[[ MATERIAL FOR THIS TASK open ]]

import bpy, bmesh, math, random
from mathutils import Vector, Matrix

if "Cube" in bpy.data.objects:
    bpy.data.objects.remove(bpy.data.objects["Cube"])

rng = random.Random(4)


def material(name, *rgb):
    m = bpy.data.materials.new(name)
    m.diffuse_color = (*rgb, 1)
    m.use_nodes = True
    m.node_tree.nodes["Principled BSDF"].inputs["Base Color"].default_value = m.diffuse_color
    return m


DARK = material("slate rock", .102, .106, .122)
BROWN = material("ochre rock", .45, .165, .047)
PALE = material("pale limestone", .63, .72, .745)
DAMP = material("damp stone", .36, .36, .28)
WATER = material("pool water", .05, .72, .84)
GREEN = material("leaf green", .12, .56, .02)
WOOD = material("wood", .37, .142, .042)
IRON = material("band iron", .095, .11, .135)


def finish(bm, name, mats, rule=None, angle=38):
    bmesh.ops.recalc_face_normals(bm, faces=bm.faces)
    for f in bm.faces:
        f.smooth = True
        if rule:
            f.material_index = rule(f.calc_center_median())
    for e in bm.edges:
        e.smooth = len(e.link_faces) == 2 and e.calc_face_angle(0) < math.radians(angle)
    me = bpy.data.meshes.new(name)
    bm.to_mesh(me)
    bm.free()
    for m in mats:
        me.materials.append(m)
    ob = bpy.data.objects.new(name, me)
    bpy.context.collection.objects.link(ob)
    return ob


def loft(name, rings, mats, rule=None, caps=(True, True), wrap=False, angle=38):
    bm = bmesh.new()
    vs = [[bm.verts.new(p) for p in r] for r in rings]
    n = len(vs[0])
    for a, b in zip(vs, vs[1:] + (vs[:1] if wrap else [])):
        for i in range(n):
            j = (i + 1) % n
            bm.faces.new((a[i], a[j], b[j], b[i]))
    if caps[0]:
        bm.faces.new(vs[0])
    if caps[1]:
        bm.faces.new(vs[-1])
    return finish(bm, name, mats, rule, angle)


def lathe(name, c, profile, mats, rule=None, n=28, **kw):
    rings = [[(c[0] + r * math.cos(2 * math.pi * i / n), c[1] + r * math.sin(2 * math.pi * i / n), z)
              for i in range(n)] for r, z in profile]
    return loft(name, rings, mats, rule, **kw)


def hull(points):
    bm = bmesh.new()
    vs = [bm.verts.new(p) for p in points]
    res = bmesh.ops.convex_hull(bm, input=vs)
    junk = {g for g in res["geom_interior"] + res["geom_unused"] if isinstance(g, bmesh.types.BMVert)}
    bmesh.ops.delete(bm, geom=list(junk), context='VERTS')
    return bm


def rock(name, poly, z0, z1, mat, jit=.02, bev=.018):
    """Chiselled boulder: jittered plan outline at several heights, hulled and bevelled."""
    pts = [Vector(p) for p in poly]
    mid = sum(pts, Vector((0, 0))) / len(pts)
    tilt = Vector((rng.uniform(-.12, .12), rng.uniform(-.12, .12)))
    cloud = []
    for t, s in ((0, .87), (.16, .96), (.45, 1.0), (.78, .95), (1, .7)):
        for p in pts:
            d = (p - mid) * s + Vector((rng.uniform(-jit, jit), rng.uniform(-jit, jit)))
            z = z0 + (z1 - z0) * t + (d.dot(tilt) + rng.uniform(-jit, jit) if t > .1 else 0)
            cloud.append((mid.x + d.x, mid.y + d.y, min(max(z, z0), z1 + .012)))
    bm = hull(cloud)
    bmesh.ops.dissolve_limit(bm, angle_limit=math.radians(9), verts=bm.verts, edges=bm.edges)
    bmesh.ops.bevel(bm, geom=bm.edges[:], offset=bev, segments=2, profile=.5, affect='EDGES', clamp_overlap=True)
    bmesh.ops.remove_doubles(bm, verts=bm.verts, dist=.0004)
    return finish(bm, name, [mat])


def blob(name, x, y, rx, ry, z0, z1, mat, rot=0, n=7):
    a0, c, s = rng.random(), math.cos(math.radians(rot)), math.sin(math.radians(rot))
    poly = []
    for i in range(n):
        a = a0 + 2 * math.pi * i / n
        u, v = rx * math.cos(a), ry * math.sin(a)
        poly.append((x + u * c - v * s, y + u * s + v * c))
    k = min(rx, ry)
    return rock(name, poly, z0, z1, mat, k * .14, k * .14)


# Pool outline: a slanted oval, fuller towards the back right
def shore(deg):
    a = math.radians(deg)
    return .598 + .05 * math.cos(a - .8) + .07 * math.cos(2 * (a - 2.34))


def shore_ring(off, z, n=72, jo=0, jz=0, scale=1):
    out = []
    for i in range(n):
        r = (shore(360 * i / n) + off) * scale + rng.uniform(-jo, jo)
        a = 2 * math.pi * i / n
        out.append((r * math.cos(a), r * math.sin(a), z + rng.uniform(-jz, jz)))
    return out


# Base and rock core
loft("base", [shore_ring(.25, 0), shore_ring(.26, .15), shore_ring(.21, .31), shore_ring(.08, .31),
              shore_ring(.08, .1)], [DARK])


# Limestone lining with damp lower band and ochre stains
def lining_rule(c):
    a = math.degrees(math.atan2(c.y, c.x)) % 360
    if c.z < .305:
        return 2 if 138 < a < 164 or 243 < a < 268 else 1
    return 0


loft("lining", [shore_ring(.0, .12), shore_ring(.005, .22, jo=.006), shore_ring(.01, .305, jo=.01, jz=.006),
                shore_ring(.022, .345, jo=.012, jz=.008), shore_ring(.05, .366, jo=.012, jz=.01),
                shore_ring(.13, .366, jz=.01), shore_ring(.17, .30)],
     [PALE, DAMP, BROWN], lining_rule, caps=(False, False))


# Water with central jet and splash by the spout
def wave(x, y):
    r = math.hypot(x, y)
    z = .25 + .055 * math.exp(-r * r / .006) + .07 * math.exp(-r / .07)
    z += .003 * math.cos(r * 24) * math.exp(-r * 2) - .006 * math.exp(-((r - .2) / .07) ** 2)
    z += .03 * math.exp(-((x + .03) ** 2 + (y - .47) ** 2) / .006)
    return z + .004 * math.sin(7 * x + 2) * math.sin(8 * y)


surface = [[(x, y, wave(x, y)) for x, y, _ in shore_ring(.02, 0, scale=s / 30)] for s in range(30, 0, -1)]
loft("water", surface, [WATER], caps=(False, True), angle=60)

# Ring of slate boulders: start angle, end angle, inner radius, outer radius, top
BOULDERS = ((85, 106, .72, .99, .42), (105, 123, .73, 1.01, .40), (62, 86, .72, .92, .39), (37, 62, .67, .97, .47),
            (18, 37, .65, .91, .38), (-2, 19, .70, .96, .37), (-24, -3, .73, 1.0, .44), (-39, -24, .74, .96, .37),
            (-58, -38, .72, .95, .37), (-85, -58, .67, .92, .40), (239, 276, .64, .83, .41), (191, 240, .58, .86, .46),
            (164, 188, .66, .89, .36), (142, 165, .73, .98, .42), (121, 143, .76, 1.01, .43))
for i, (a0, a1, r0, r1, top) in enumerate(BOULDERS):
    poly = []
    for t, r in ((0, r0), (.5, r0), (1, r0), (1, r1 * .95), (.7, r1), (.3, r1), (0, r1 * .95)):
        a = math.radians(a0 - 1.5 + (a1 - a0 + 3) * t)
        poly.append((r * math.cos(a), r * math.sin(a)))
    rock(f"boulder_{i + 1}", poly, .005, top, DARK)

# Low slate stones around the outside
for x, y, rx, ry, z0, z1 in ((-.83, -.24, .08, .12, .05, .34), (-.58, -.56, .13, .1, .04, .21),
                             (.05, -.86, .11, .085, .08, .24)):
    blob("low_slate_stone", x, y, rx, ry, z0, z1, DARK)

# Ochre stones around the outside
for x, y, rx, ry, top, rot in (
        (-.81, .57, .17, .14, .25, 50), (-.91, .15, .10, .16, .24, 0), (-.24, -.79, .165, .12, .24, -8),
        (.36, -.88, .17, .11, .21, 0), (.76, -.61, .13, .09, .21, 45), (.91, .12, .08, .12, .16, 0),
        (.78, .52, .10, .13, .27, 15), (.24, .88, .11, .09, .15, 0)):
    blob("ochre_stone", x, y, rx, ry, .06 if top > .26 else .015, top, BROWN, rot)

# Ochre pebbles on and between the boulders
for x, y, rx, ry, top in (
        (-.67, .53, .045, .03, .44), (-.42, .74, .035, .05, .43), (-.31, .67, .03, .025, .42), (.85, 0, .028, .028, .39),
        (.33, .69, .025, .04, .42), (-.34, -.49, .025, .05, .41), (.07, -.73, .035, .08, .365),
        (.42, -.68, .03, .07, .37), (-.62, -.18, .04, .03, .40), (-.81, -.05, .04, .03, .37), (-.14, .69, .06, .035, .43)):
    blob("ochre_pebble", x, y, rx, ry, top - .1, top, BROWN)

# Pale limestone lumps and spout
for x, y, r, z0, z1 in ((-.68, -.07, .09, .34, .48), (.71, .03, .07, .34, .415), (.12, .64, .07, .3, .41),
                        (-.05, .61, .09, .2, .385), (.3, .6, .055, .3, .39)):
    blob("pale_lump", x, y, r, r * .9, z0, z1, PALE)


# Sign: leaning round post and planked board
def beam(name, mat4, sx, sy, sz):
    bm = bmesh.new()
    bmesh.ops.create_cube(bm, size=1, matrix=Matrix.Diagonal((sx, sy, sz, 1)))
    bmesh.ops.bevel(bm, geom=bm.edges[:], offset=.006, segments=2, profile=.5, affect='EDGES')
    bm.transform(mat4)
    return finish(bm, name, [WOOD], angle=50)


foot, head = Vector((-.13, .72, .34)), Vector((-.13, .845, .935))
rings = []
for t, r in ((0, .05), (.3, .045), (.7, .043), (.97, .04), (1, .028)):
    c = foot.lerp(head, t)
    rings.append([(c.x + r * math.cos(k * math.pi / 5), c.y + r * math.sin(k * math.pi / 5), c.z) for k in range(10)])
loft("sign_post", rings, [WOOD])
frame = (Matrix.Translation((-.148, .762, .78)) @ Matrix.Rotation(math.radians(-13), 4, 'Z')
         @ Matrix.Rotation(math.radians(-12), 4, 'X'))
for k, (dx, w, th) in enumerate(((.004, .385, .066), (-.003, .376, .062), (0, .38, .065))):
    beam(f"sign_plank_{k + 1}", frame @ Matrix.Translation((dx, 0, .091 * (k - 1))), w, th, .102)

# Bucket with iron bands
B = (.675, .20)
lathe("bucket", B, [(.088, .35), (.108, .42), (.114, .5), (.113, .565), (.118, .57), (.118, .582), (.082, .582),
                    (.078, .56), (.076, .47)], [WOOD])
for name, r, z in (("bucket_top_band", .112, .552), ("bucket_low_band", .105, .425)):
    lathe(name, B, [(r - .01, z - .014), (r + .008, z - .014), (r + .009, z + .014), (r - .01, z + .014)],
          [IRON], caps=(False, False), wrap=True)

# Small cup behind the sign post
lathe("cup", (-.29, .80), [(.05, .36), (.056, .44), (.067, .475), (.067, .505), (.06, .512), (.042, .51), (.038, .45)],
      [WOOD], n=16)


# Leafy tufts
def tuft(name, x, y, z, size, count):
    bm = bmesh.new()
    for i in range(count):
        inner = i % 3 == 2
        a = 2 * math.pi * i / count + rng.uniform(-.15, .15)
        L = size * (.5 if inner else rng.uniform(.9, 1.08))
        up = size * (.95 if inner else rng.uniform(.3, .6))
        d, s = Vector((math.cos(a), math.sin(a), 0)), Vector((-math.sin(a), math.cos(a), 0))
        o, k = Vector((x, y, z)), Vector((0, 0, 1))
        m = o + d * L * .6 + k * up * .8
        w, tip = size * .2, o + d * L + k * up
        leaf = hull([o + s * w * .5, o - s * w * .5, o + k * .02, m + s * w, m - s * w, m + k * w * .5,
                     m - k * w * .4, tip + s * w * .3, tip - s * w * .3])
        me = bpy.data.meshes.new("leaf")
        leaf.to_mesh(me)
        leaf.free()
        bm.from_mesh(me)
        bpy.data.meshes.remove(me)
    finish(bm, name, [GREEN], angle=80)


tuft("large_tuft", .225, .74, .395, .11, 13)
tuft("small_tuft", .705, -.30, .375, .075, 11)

[[ MATERIAL FOR THIS TASK closed ]]

_DIRECTIONS FOR THIS TASK_. Using the data above, return each line that includes the word "True".

_THE COMPLETED TASK_.
    m.use_nodes = True
        f.smooth = True
def loft(name, rings, mats, rule=None, caps=(True, True), wrap=False, angle=38):
    bmesh.ops.bevel(bm, geom=bm.edges[:], offset=bev, segments=2, profile=.5, affect='EDGES', clamp_overlap=True)
loft("water", surface, [WATER], caps=(False, True), angle=60)
          [IRON], caps=(False, False), wrap=True)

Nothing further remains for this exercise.